9. It was contended before us on the authority of Premchand Khetry v. The State : AIR1958Cal213 that a prosecution under s. 251A, Criminal Procedure Code can only commence on a report under s. 173 of the Code of Criminal Procedure. It is submitted that the report of the police officer cannot be regarded as a charge-sheet for purposes of s. 173, Criminal Procedure Code. In that case the learned Judges of the Calcutta High Court went elaborately into the meaning of the expression 'police report' in s. 190(1)(b) and held that those words were confined to a charge-sheet under s. 173 of the Code. We have pointed out above that in all those cases where the law requires a report in writing by a public servant the requirements of the law are satisfied when a report is filed by a public servant who is also a police officer. We have also pointed out that even in cases where the police officer cannot investigate a non-cognizable offence without the permission of a Magistrate he is not prevented by anything in the Code from investigating a non-cognizable offence along with a cognizable offence when the two arise from the same facts. In the Calcutta case to which we have last referred, there was a provision (s. 20G) in the Opium Act, as amended in Bengal, which provided that a report in writing by an officer of the Excise, Police or the Customs Department shall be enquired into and tried as if such report was a report in writing made by police officer under clause (b) of s. 190(1) of the Code of Criminal Procedure, 1898. The Divisional Bench in the Calcutta High Court held that the section created a fiction by which the report of an Excise or Customs officer was to be regarded as the report of a police officer but only for the purpose of s. 190(1)(b), that it did not make the report a charge-sheet under s. 173 of the Code, and that s. 251A, Criminal procedure Code, was not applicable because it contemplated a report under s. 173 of the code. We invited counsel to tell us that if the effect of the fiction did not make it a report under s. 173, Criminal Procedure Code, what other purpose could the Legislature have had in mind in saying that it was a police officer's report He could suggest none, and we cannot also see what other purpose was intended. In our opinion, the position is clear that such reports, if they are regarded as made under s. 190(1) (b), must attract the provision of s. 251A of the Code, because if the fiction is given full effect they cannot be regarded as falling within 'complaints under s. 190(1)(a) or within s. 190(1) (c). In any case, the Divisional Bench also said that s. 251A is applicable to the trial of a case which is initiated on a police report under s. 173 if the investigation is one to which s. 173, Criminal Procedure. Code may be applied, and both conditions are fulfilled in this case.

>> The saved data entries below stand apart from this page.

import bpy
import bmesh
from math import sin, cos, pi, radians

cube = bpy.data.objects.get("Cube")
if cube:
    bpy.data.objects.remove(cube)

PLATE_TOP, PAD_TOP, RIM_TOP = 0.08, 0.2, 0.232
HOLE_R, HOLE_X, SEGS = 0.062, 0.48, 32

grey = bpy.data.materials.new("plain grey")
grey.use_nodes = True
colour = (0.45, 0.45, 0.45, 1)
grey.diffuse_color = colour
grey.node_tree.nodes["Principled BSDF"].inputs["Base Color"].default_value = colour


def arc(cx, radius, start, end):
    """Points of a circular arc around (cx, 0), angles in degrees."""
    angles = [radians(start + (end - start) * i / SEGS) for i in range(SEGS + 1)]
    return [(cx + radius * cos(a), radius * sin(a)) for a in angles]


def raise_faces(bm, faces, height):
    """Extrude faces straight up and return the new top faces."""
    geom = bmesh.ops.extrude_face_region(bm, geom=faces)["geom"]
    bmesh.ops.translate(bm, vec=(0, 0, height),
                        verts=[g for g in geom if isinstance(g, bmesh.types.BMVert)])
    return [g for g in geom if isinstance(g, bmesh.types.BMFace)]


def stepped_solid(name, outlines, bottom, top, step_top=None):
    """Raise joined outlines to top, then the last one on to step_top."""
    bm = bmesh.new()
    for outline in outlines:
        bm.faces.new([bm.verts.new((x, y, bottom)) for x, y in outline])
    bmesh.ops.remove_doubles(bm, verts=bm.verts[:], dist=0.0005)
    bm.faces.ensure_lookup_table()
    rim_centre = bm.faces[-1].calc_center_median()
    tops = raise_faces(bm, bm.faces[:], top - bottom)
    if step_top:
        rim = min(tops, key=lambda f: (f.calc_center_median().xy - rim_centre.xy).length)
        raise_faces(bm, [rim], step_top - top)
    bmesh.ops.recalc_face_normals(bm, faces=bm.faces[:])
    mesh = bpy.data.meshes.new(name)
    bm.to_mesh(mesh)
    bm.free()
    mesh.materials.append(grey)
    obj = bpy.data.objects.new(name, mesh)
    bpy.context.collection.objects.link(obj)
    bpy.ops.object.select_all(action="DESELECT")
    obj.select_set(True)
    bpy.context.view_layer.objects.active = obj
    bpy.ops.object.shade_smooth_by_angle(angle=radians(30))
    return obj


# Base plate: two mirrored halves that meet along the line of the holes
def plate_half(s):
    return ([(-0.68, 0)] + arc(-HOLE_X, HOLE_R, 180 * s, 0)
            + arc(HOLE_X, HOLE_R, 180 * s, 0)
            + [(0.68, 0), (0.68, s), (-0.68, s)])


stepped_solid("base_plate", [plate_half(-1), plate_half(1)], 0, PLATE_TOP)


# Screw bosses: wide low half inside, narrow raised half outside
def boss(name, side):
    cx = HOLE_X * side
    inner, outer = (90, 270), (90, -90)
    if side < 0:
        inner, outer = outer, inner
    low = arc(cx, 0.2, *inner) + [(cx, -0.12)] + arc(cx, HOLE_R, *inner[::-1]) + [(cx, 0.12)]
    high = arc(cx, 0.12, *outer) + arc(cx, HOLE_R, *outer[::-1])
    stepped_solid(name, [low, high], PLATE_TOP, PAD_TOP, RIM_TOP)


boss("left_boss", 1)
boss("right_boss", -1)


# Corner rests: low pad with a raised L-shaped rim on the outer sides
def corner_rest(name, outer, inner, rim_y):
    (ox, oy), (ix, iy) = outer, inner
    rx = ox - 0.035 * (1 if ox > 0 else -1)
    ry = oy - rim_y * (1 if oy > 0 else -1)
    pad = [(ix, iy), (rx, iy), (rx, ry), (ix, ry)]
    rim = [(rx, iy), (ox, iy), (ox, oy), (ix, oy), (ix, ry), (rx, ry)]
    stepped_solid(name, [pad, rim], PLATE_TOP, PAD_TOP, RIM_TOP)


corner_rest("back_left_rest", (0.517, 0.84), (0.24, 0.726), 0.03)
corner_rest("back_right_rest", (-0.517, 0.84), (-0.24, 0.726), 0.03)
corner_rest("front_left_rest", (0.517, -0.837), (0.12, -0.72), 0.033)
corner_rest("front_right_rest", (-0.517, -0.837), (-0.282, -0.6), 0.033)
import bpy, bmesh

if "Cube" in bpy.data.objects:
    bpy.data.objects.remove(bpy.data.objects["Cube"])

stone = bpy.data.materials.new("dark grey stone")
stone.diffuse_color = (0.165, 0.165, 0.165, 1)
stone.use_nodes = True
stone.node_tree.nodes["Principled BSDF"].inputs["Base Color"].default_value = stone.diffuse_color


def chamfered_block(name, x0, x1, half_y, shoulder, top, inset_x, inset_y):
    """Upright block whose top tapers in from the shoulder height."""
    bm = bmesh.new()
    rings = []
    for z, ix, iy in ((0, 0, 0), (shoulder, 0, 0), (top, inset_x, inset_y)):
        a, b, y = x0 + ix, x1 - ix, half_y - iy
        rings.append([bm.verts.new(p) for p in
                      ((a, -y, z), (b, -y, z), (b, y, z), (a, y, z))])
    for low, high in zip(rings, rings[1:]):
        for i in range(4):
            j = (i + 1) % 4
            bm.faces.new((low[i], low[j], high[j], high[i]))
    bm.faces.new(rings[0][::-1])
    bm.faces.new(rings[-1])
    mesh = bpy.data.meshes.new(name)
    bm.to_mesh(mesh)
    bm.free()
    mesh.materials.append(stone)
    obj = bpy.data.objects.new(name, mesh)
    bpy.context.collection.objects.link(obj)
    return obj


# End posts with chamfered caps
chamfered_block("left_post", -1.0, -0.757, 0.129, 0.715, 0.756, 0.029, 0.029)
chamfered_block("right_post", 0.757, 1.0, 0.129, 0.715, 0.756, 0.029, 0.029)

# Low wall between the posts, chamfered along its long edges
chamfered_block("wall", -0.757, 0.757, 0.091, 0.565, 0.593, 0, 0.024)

10. The High Court was right in not interfering in revision with the trial of the case. We dismiss the appeal. The appellant has succeeded in delaying this trial for a considerable time. We direct that the trial shall take place from day to day till the case is disposed of according to law.
11. Appeal dismissed.